A firefighter speaking to students

Veronika Dvorakova, Art Director/Columnist

A firefighter speaking to students
A firefighter speaking to students

The main goal of the promising new CPR program that has been introduced to the freshmen at Carlmont is to make as many people comfortable with saving lives as possible.

“We want to get the kids to do it to the beat of the song Stayin’ Alive by the Bee Gees, because it’s 100 beats per minute,” said Dr. Karen Li.

If an individual stops breathing, his or her heart stops beating. He or she can survive between four and six minutes before experiencing brain damage as theĀ  result of a lack of oxygen. By artificially circulating oxygen to the brain, CPR gives people a chance to survive.

Participants in this hands-only CPR course do not earn certifications, but they do learn skills that could save lives in a very efficient manor.

The three parts of the 40 minute class are learning how to do compressions on the mannequins, how to use an automatic external defibrillator, and how to help a person who is choking.

As the students performed compressions on their mannequins based on the instructions of the video, Li also said: “Our goal is not only to train our entire high school district, but the county and beyond. It would be nice to teach high school students even beyond the borders of our high school district.”

This program is a big collaboration between a variety of community members such as fire fighters and people from Sequoia hospital.

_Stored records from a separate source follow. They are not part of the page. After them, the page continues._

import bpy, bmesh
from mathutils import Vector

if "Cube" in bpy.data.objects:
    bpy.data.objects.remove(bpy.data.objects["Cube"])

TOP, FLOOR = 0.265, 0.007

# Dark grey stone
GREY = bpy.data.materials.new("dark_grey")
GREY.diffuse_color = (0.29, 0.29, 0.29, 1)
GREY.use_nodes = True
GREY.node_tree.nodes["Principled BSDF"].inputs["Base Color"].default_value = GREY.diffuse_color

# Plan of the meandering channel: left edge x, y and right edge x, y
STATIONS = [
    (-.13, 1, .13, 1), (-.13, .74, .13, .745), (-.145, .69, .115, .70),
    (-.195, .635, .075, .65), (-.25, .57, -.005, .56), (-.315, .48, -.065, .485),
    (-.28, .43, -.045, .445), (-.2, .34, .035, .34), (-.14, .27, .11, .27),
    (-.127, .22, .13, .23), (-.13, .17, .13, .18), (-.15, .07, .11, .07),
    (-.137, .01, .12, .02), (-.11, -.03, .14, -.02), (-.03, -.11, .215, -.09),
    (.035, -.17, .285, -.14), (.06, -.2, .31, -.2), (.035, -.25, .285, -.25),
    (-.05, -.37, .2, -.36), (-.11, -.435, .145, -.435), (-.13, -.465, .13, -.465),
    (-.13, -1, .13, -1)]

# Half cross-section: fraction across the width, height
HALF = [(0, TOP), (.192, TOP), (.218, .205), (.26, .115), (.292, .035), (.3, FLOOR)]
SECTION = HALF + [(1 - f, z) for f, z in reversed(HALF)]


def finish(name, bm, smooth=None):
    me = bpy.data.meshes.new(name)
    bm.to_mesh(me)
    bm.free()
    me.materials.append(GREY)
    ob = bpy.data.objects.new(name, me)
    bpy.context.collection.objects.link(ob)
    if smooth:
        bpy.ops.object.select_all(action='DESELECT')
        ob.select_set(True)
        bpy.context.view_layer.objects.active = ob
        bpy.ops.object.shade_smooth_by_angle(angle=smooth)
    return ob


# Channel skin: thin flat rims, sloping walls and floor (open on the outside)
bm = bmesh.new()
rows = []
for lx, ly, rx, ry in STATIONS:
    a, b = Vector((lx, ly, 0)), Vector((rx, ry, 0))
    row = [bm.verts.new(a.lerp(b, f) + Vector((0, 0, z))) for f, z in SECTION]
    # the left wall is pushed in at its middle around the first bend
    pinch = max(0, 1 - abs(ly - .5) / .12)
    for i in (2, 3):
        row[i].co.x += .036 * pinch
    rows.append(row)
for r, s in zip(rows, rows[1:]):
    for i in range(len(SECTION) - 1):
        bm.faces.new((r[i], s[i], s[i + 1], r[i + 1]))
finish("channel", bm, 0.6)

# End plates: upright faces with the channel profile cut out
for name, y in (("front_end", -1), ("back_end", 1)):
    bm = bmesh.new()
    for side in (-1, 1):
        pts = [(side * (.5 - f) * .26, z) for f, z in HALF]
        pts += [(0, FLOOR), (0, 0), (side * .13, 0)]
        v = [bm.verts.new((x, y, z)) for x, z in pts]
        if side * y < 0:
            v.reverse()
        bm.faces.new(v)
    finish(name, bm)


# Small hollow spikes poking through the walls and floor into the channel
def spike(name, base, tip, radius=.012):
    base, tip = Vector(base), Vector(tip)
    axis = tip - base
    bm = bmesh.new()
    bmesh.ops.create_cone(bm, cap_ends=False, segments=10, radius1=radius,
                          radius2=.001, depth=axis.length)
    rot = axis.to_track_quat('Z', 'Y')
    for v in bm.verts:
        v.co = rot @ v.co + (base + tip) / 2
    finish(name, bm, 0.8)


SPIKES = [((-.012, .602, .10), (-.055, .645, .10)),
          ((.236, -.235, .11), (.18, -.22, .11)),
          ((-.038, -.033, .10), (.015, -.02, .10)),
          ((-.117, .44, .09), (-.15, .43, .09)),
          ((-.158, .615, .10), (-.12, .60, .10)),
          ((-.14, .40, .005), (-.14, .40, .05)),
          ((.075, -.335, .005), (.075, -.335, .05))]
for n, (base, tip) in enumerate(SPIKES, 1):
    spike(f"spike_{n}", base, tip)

The students were very attentive, but according to Alex Wildman, “The video was silly at times; it was kind of hard to ignore the innuendos (push hard, push fast). We are all a little immature.”

This program has been created by the community to save lives within the community and will hopefully have excellent results.